On September 14, Sen. Patty Murray (D-Wash.), Sen. Bob Casey (D-Pa.), Rep. Bobby Scott (D-Va.) and Rep. Jared Polis (D-Colo.) introduced legislation that would broaden working families’ access to high-quality, affordable childcare and early learning programs if enacted. The Childcare for Working Families Act would amend the Childcare and Development Block Grant Act of 1990 (P.L. 101-508) to address three overarching issues in the nation’s childcare system, including childcare affordability; the availability of programs for disabled children and those in underserved areas; and economic supports for childcare workers.
To address these issues, the Childcare for Working Families Act would provide funding incentives to states to establish high-quality preschool programs for low-income children and increase children’s eligibility for those programs, create a new federal-state partnership to provide children with quality care from birth through age 13 and increase childcare workers’ compensation and professional development opportunities. The legislation would also increase funding for early childhood education programs.
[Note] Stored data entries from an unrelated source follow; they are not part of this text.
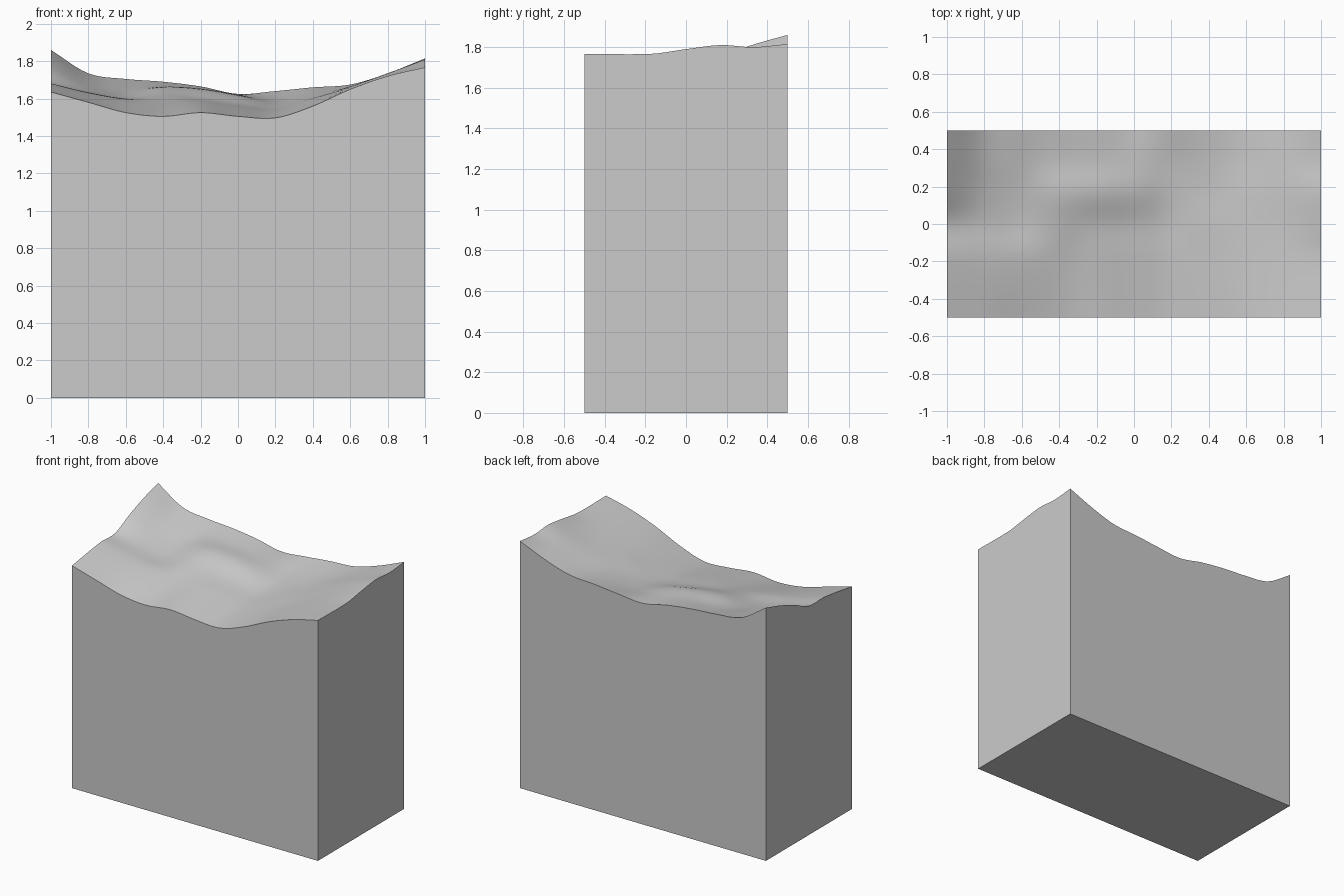
import bpy, bmesh, math

if "Cube" in bpy.data.objects:
    bpy.data.objects.remove(bpy.data.objects["Cube"])

# Surface heights: rows front to back, columns every 0.2 from x = -1 to 1
ROW_Y = [-0.5, -0.17, 0.0, 0.17, 0.33, 0.5]
HEIGHTS = [
    [1.635, 1.580, 1.525, 1.505, 1.525, 1.505, 1.497, 1.560, 1.650, 1.720, 1.767],
    [1.680, 1.630, 1.595, 1.580, 1.575, 1.550, 1.535, 1.585, 1.655, 1.720, 1.767],
    [1.682, 1.635, 1.602, 1.620, 1.600, 1.570, 1.550, 1.600, 1.660, 1.725, 1.790],
    [1.755, 1.665, 1.630, 1.660, 1.650, 1.615, 1.575, 1.610, 1.665, 1.735, 1.810],
    [1.812, 1.700, 1.665, 1.665, 1.650, 1.620, 1.600, 1.630, 1.665, 1.735, 1.800],
    [1.860, 1.735, 1.705, 1.690, 1.665, 1.625, 1.640, 1.660, 1.675, 1.735, 1.815],
]
COL_X = [-1 + 0.2 * i for i in range(11)]


def smooth_sample(xs, vals, x):
    """Cubic interpolation through the control values."""
    n = len(xs)
    i = max(k for k in range(n - 1) if xs[k] <= x + 1e-9 or k == 0)

    def slope(k):
        a, b = max(k - 1, 0), min(k + 1, n - 1)
        return (vals[b] - vals[a]) / (xs[b] - xs[a])
    h = xs[i + 1] - xs[i]
    t = (x - xs[i]) / h
    return ((2*t**3 - 3*t**2 + 1) * vals[i] + (t**3 - 2*t**2 + t) * h * slope(i)
            + (3*t**2 - 2*t**3) * vals[i + 1] + (t**3 - t**2) * h * slope(i + 1))


def height(x, y):
    return smooth_sample(ROW_Y, [smooth_sample(COL_X, r, x) for r in HEIGHTS], y)


# Terrain surface
NX, NY = 60, 30
bm = bmesh.new()
grid = []
for j in range(NY + 1):
    y = -0.5 + j / NY
    grid.append([bm.verts.new((-1 + 2 * i / NX, y, height(-1 + 2 * i / NX, y)))
                 for i in range(NX + 1)])
for j in range(NY):
    for i in range(NX):
        f = bm.faces.new((grid[j][i], grid[j][i + 1],
                          grid[j + 1][i + 1], grid[j + 1][i]))
        f.smooth = True

# Straight walls down to the ground, then the flat base
rim = [e for e in bm.edges if e.is_boundary]
new = bmesh.ops.extrude_edge_only(bm, edges=rim)["geom"]
for v in new:
    if isinstance(v, bmesh.types.BMVert):
        v.co.z = 0
bmesh.ops.holes_fill(bm, edges=[e for e in bm.edges if e.is_boundary], sides=0)
bmesh.ops.recalc_face_normals(bm, faces=bm.faces[:])

mesh = bpy.data.meshes.new("terrain_block")
bm.to_mesh(mesh)
bm.free()
terrain = bpy.data.objects.new("terrain_block", mesh)
bpy.context.collection.objects.link(terrain)
bpy.context.view_layer.objects.active = terrain
terrain.select_set(True)
bpy.ops.object.shade_smooth_by_angle(angle=math.radians(30))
The political outlook for the bill remains unclear as congressional lawmakers confront a busy legislative calendar this fall. However, lawmakers on both sides of the aisle have signaled interest in addressing rising childcare costs. According to the U.S. House Committee on Education and the Workforce, childcare costs have increased by more than 25 percent over the past decade. Additionally, in 33 states and the District of Columbia, the cost of infant care is more than the average cost of in-state college tuition at public schools.
NACo policy supports children’s access to affordable and high-quality childcare services and early learning programs, and will continue to track this legislation in Congress.
For more NACo resources on federal programs serving families and children, please see the following links: